**Work order**
Could you count how many lines of the data include "index" and answer with the number only?

**Data extracts**
▼

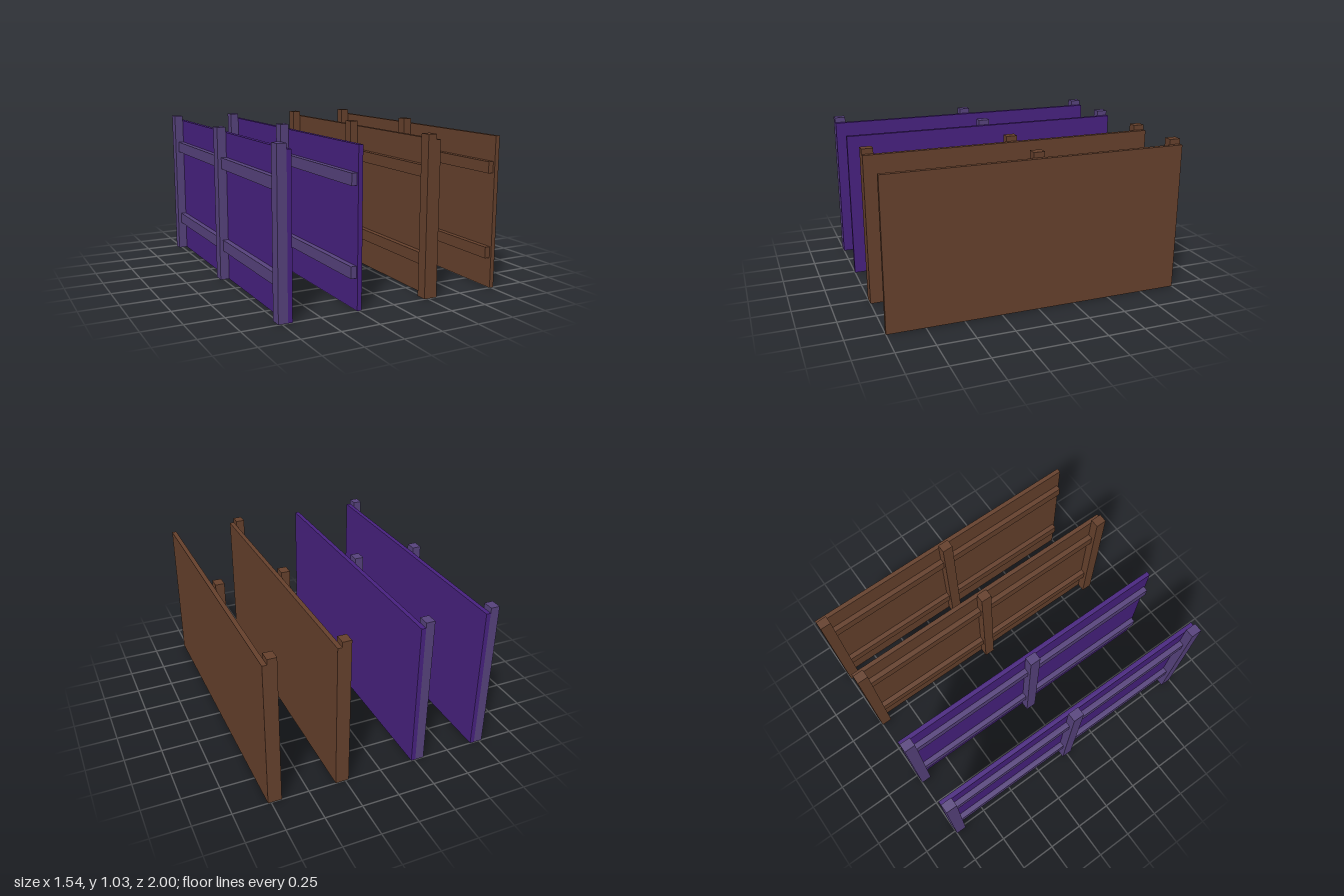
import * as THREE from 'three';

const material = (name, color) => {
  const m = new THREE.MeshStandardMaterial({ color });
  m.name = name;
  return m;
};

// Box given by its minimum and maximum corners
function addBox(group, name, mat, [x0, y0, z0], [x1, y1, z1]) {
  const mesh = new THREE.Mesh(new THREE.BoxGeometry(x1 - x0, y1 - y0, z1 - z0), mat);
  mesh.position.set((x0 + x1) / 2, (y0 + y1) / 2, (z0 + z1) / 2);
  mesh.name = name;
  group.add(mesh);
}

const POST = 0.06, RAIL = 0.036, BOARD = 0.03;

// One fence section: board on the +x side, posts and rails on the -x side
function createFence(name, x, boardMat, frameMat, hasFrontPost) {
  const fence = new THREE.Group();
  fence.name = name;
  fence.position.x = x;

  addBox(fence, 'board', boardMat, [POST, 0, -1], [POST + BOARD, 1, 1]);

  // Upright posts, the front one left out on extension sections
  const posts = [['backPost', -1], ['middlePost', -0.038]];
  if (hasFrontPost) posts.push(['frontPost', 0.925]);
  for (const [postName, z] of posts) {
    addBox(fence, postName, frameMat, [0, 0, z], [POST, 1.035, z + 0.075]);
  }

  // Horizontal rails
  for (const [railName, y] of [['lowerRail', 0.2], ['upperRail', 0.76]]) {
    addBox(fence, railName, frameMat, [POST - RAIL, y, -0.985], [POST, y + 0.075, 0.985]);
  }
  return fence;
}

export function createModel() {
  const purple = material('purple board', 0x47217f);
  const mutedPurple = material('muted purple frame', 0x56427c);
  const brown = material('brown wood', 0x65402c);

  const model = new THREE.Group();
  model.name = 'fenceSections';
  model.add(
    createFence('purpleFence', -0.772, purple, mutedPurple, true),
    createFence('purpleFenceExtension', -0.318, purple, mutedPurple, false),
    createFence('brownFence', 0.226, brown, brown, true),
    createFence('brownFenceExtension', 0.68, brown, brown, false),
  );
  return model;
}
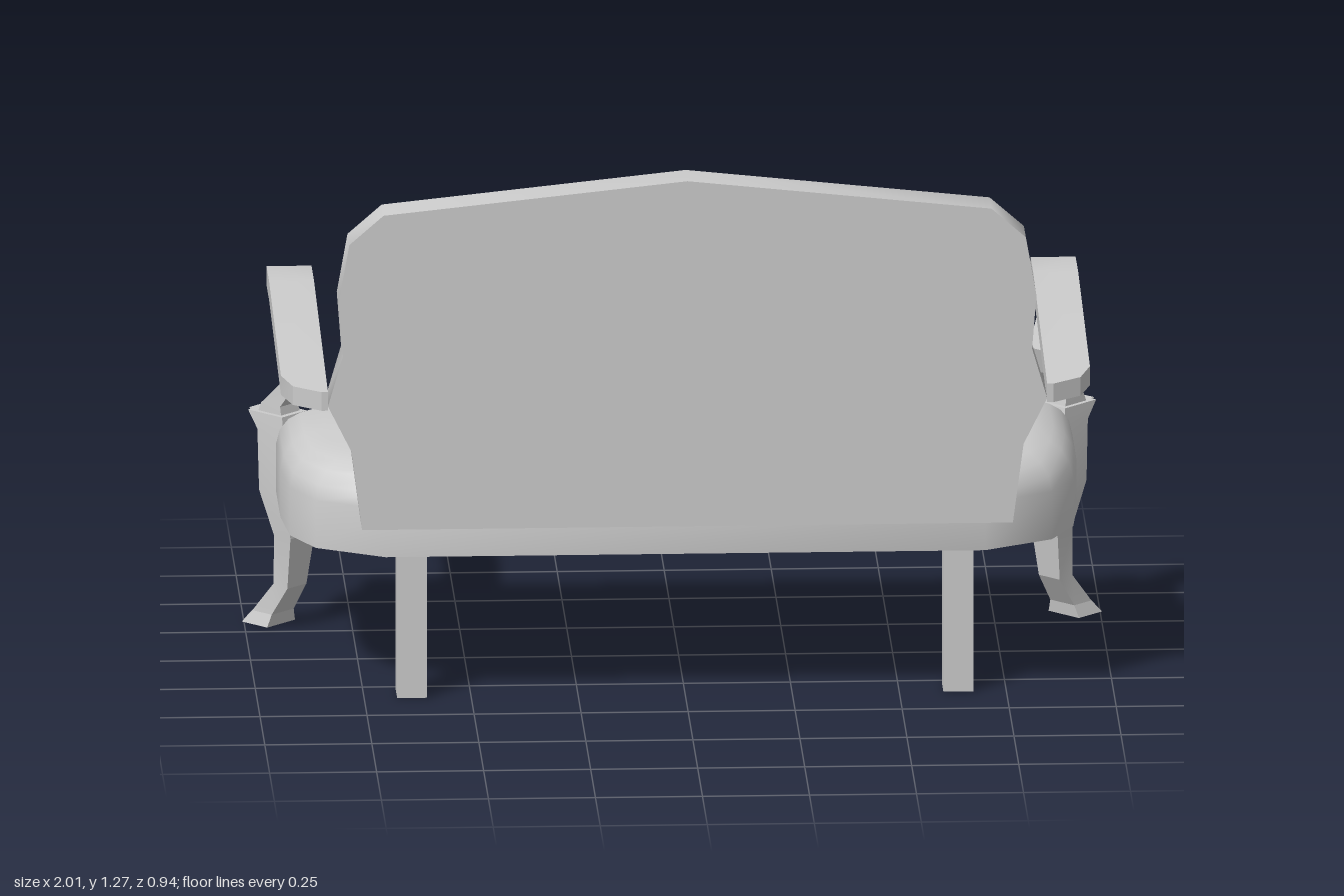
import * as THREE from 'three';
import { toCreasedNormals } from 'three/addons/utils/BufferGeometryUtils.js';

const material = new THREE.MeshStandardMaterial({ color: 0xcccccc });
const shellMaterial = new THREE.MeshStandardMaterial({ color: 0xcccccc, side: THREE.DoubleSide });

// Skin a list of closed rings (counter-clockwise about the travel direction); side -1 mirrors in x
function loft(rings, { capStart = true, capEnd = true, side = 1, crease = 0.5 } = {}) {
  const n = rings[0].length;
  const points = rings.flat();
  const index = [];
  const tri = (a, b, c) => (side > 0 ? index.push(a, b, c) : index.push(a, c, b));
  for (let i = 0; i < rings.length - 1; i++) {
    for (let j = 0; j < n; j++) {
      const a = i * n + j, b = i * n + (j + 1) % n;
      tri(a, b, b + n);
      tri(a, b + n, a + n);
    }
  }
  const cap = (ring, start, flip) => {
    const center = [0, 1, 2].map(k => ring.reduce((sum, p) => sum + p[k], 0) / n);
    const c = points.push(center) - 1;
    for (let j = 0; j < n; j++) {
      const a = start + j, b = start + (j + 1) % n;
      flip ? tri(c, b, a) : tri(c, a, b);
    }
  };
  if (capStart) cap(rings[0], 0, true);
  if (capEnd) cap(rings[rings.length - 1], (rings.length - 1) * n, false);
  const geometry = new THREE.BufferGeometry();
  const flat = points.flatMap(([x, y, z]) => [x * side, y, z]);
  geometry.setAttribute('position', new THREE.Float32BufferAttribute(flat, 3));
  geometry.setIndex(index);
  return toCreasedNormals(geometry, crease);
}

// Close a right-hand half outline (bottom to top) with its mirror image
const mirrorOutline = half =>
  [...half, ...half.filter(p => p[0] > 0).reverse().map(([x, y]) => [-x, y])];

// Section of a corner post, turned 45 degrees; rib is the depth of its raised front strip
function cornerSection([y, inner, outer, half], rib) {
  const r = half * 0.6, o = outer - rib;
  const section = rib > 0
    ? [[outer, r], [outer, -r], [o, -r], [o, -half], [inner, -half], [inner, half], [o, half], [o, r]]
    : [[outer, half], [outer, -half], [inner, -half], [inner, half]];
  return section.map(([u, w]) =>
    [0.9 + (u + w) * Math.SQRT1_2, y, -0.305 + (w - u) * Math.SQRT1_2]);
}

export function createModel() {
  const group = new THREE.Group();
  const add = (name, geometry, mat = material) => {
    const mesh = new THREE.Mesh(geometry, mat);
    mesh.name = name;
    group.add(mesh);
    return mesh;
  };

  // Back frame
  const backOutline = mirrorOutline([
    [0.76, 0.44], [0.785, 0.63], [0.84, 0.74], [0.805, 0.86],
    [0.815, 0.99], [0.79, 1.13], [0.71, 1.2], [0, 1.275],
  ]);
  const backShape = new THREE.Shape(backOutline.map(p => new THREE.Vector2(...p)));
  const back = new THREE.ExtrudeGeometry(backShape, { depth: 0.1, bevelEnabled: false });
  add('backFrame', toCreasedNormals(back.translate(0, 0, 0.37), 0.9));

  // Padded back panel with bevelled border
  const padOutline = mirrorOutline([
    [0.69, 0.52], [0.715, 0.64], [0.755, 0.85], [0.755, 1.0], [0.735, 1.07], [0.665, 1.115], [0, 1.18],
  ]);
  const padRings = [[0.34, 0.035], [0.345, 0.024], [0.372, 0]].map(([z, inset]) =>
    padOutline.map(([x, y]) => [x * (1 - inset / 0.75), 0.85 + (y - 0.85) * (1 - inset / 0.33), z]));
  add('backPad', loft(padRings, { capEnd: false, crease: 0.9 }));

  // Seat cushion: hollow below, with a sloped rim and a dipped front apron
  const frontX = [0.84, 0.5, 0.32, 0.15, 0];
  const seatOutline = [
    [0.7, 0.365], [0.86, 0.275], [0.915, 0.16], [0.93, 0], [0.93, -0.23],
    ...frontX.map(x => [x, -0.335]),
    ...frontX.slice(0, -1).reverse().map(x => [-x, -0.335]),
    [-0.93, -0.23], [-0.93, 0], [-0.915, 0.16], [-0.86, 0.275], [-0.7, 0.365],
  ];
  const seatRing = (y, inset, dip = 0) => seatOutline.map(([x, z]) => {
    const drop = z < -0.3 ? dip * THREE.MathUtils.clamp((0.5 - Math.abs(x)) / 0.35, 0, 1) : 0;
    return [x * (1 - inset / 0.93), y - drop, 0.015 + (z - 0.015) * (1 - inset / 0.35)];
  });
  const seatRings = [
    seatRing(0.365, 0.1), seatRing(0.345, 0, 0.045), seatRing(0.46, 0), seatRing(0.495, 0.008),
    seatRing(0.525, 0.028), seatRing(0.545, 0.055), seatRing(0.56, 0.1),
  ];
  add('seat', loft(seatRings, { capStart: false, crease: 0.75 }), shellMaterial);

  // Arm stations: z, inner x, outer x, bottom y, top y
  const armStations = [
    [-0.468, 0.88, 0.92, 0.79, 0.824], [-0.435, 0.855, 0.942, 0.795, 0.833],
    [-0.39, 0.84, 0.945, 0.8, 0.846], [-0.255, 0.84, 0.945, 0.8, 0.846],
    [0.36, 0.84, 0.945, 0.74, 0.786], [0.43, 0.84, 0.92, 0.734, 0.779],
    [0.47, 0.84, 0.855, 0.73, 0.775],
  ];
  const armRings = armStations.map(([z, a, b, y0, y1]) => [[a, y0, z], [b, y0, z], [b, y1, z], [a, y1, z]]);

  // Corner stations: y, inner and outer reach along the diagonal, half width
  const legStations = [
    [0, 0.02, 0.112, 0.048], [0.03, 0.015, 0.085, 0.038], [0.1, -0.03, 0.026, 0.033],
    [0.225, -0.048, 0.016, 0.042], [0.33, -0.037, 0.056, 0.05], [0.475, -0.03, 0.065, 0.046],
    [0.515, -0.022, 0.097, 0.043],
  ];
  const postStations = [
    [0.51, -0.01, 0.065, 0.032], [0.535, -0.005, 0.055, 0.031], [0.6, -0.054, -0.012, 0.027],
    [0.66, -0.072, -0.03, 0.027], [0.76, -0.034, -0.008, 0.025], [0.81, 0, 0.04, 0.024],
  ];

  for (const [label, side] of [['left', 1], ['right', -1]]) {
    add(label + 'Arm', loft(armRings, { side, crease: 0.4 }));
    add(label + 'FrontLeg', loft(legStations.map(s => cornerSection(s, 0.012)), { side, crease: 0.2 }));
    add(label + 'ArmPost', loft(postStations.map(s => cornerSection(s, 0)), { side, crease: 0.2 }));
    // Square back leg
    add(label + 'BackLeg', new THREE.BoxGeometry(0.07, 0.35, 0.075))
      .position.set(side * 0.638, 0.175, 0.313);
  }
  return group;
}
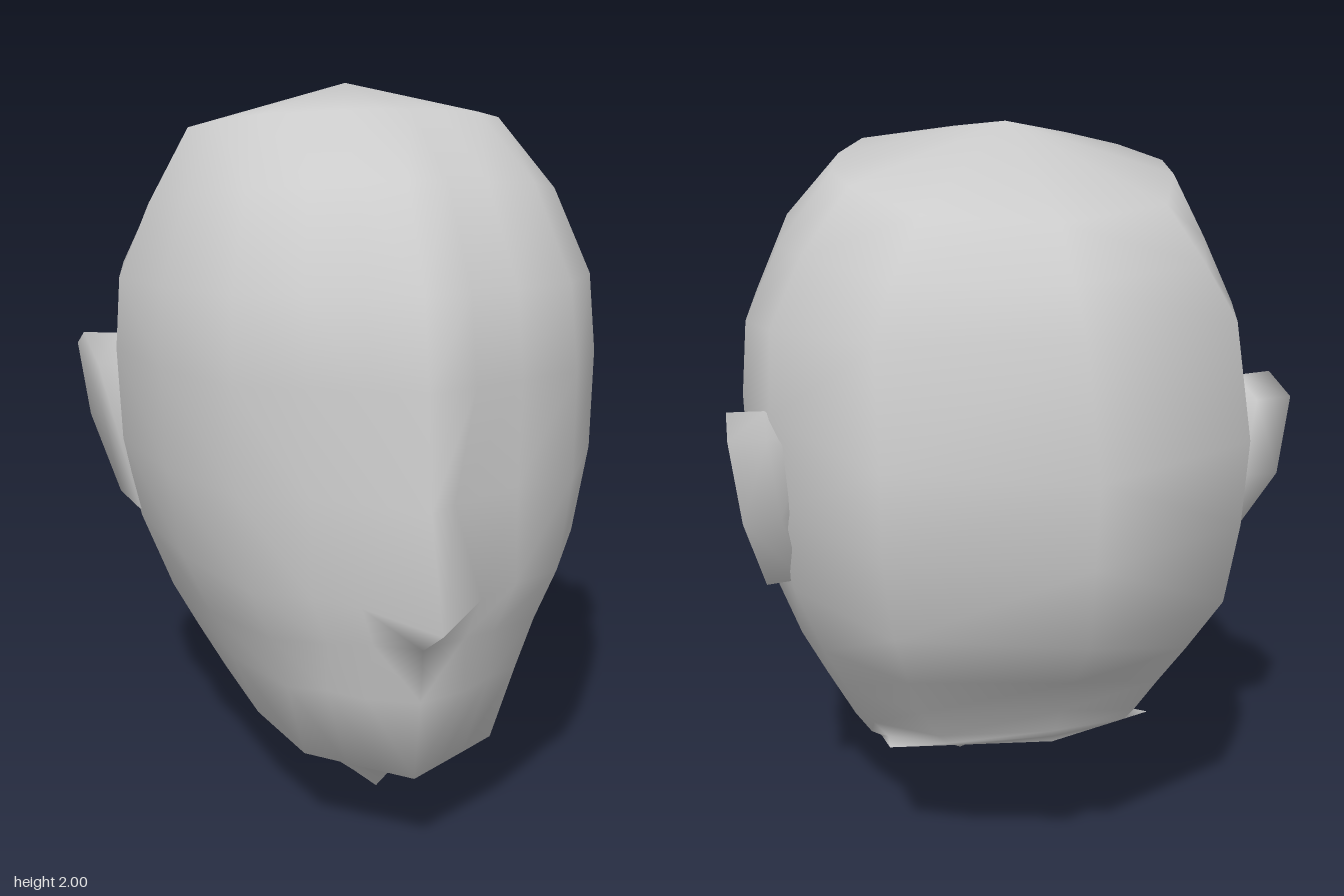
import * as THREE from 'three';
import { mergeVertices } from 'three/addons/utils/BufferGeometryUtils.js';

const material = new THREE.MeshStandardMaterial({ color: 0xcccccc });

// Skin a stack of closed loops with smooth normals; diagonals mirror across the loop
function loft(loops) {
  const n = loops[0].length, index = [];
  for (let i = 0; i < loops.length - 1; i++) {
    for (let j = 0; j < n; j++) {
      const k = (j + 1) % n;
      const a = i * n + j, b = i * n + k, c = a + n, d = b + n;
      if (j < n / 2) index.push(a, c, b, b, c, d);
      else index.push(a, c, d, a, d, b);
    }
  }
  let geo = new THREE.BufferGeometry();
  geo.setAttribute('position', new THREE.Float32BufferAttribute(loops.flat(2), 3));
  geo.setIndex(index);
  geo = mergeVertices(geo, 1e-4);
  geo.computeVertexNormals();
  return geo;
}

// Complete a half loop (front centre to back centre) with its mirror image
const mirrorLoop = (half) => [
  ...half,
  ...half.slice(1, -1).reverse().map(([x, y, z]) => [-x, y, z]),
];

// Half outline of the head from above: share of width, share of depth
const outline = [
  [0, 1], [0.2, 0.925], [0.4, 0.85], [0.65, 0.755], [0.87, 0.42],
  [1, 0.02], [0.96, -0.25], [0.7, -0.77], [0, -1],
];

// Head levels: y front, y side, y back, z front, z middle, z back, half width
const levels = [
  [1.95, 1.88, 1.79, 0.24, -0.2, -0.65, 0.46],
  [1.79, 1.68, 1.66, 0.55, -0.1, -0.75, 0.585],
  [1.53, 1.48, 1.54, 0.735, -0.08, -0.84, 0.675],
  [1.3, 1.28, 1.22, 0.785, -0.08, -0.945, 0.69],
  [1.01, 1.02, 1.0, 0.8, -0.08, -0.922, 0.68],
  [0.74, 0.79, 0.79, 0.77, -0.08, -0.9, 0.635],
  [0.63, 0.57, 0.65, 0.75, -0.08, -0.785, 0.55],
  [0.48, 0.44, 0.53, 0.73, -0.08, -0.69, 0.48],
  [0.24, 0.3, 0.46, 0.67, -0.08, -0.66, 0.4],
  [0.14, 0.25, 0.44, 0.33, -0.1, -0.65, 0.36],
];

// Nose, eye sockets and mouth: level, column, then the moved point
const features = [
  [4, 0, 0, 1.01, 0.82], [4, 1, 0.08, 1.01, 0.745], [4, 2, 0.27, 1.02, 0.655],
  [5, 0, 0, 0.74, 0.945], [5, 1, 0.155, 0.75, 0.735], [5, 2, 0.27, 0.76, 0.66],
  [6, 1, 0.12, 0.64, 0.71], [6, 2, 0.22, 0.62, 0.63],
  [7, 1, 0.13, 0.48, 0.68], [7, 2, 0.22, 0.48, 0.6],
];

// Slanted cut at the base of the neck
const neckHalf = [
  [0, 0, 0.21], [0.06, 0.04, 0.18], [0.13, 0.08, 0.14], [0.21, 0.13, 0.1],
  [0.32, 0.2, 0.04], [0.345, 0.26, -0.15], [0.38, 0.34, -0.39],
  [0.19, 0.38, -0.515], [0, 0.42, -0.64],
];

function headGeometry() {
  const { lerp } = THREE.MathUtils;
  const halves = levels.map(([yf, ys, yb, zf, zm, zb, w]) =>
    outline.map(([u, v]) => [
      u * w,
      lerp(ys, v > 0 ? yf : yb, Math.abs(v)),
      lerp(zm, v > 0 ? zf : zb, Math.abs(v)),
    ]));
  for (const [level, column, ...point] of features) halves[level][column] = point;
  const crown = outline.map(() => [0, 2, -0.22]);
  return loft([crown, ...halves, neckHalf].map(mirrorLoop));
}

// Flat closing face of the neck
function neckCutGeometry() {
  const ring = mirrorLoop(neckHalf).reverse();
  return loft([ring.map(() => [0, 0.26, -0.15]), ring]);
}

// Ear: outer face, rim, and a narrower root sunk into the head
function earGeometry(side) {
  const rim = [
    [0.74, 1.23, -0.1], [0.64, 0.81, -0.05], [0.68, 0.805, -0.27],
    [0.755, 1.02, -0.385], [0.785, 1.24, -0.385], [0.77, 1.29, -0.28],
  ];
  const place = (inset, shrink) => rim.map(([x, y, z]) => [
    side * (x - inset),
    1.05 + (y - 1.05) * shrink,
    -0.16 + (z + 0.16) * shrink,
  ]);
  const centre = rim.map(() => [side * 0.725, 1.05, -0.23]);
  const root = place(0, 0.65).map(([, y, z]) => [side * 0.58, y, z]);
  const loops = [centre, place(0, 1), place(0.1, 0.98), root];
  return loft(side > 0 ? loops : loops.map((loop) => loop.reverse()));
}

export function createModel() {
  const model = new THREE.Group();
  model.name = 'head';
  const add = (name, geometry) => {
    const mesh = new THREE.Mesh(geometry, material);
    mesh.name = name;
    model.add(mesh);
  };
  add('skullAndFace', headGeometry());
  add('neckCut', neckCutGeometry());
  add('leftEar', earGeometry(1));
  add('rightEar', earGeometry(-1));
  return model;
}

▲

**Output**
7